“Two sons, out of state, both in their twenties.”

“Do you have a partner?”

“She doesn’t talk to me anymore.”

As EMS wheeled him away, I felt relieved. He would get the level of care he needed, at least for the moment.

I spend a week at the hotel.

Each day I run the hallways, grabbing items for guests, serving meals, knocking on doors and checking on the most fragile every hour. Program managers don’t sleep. Other staff help manage crises. The rest clear grocery store shelves, delivering pallets of water and sports drinks, snacks, and supplies, hauling them upstairs to a makeshift pantry.

The community sends boxes of donations and shares words of support online. We help guests get in touch with family members, sometimes for the first time in months or years. The work keeps us moving. Ultimately, the guests themselves remind us to be grateful. 

Some know each other and pass on words of support to their friends. One woman, unhappy to be in quarantine, cries when a colleague brings her homemade soup. “Matt’s soup is a miracle. I haven’t been able to eat all week.”

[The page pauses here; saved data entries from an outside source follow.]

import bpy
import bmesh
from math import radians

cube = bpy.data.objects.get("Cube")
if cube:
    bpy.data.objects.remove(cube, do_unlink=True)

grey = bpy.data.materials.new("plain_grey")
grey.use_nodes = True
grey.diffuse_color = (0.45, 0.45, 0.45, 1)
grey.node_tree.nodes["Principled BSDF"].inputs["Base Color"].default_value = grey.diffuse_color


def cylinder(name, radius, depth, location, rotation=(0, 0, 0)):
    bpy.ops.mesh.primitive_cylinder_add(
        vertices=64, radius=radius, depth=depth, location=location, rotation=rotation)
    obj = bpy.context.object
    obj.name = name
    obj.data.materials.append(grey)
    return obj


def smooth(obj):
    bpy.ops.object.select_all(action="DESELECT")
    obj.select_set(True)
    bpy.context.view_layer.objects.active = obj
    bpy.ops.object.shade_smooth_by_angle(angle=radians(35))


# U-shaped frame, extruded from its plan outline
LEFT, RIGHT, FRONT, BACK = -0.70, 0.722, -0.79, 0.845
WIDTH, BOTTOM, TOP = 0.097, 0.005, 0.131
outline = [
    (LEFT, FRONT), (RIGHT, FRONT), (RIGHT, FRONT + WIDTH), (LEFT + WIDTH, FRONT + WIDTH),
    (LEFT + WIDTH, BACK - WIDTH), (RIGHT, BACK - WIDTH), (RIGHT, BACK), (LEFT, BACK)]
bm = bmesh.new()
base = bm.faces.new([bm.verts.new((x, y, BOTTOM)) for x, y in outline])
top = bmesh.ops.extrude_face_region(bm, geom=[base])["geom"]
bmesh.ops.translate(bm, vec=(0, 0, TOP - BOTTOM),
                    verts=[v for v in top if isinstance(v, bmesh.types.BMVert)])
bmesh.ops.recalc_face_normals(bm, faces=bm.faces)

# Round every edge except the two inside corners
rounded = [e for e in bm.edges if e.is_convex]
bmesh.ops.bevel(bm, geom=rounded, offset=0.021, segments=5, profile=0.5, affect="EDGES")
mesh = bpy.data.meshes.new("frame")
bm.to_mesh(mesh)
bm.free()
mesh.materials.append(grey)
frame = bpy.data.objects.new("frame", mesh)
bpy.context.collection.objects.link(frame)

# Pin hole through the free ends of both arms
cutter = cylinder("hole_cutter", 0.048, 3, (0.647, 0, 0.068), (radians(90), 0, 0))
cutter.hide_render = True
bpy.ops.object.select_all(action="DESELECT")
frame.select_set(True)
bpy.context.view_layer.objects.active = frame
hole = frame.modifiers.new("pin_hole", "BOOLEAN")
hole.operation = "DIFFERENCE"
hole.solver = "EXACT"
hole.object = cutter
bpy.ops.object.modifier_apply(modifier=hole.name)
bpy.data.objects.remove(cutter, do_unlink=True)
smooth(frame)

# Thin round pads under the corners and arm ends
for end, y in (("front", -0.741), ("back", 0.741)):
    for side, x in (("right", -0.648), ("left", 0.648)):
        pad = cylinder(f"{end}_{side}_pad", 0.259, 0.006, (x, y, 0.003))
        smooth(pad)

She gives me a middle finger to check her blood oxygen level, poking fun at her attitude. “I’m a Jersey girl. This is my best one,” she laughs.

A woman in her twenties opens the door for lunch. Her eyes light up. “I got an apartment,” she tells us, elated. “I just got notified.”

Down the hall, a man expresses thanks as a colleague tells him the shelter has been able to contact his parole officer, who didn’t believe he was sick with COVID-19. Now, he can rest.

A masked woman peers through a cracked door. “You’re taking great care of us,” she says, keeping her distance. “Really. Keep it up and thank you.”